In response to the findings of its marketwide data probe on DB transfers, the regulator declared itself “concerned and disappointed“.
The FCA’s worries focused on firms recommending large volumes of DB transfers despite the regulator’s stance that transfers were unlikely to be suitable for most clients. Of 234,951 scheme members who received advice on whether to transfer, it found 69% were recommended to leave their DB scheme.
What, however, can be learned from the mine of figures that underpin the headline numbers?
Not all firms are using their permissions
Over the course of the probe, the FCA contacted 3,042 firms that hold the appropriate DB transfer advice permissions. Of those, 3,015 responded, meaning just under 1% of the market failed to keep in touch with the regulator. PA has already revealed a number of firms failed to respond to the FCA’s data request, and that those firms risk seeing their permissions revoked.
Of the 3,042 firms contacted, 2,426 firms provided DB transfer advice between April 2015, when the pension freedoms came into force, and September 2018. This means 616 firms with DB permissions – or 20% of the market – chose not to use them during that timeframe.
As at 30 September 2018, there were 6,509 pension transfer specialists operating in the market across the 2,426 active firms.
Triage changes the data
Some 1,346 firms reported data on clients who had not proceeded after receiving initial guidance known as ‘triage’. The total number of clients not proceeding to advice was 59,086. Some 620 firms – more than a quarter (26%) of those carrying out DB transfers – facilitated transfers for insistent clients.
The data revealed 60% of the firms with DB transfer permissions recommended a client transfer 75% of the time – however, this figure may not tell the whole story.
The FCA acknowledged some firms may have larger numbers of clients being recommended to transfer as they operate an effective triage service that filters out those not wishing to transfer as a result of the initial discussion. When triage services are taken into account, 55% of clients were recommended to transfer.
The regulator also recogonised some firms were not recording the number of people approaching them for DB advice before it issued guidance on triage. As such, the complete data set may not always account for triage and the percentage of clients recommended to transfer could be lower.
The role of unregulated introducers proved to be less problematic than the FCA expected. Just 174 firms – fewer than 6% of those surveyed – reported that they had accepted introductions from unauthorised introducers, resulting in 4,066 clients recommended to transfer following these introductions. That number accounts for approximately 2% of the transfers carried out.

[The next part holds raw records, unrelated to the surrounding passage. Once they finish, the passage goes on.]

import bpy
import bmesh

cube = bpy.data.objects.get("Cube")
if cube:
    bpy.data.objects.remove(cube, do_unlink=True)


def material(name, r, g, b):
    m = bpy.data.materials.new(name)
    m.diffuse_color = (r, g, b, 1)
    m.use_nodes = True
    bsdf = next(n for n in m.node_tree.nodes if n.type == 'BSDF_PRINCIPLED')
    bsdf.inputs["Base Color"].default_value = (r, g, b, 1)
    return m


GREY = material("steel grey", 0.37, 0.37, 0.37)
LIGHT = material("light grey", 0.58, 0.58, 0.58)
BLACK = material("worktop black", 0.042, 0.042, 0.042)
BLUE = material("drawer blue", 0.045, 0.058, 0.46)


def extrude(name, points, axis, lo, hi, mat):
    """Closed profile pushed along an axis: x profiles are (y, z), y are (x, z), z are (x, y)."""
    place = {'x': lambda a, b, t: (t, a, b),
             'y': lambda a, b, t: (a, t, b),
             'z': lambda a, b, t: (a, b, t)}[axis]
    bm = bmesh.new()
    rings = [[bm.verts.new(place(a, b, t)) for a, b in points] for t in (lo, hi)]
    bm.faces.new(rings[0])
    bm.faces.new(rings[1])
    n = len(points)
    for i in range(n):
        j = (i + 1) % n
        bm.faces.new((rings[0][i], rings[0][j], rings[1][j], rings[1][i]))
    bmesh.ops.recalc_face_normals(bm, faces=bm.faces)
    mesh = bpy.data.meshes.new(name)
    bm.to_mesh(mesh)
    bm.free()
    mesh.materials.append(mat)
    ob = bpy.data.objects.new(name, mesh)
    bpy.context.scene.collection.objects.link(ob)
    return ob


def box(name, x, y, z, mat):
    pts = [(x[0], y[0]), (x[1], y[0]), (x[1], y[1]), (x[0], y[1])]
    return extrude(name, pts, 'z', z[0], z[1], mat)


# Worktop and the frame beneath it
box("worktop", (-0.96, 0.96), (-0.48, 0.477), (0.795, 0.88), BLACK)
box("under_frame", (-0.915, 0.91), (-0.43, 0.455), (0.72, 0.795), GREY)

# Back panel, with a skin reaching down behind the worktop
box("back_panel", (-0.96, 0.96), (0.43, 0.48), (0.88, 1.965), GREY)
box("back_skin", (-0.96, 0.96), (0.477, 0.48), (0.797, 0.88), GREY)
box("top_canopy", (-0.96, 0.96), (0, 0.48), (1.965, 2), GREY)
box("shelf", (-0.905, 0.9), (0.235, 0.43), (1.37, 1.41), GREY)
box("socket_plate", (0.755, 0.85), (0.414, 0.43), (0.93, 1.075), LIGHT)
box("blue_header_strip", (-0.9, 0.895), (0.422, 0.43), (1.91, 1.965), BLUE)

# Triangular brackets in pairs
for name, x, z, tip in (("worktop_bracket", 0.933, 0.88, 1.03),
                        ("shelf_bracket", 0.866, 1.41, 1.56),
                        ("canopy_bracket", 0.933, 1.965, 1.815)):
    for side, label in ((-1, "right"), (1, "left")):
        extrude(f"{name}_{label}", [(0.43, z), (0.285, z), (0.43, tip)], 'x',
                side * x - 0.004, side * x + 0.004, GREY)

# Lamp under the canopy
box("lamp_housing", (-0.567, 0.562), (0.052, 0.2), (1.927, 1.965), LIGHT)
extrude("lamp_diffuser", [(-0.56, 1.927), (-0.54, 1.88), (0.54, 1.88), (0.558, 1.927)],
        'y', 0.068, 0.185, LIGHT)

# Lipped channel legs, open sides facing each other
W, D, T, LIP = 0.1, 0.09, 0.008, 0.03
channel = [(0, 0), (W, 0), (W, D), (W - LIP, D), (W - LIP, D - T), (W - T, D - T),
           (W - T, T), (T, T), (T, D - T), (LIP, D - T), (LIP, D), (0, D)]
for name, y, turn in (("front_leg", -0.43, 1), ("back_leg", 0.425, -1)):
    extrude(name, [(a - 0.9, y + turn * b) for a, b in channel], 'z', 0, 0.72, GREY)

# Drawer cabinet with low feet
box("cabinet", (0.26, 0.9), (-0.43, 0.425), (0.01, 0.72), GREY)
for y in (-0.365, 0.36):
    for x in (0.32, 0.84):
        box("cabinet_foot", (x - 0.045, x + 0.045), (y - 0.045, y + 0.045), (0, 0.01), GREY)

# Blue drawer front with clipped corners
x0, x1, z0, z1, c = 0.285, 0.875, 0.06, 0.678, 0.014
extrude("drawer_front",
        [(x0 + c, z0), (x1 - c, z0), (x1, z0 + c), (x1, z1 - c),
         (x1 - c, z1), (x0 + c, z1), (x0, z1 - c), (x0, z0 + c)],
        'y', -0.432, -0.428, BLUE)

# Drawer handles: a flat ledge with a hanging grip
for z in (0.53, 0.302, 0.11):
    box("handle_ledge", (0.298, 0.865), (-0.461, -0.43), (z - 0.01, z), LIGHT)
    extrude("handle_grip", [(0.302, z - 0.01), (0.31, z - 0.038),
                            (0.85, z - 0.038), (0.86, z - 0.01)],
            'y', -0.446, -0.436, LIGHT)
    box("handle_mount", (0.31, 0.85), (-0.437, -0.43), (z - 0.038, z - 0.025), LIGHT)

The FCA noted this figure was important as it also showed introducers were not significantly active in this market.
The FCA has already contacted some advisers and has begun visiting firms, starting with those most active in the market.
The regulator said the visits would allow it to complete a full assessment of firms’ approaches to DB transfer advice, including key aspects of their business models and processes that could give rise to consumer harm.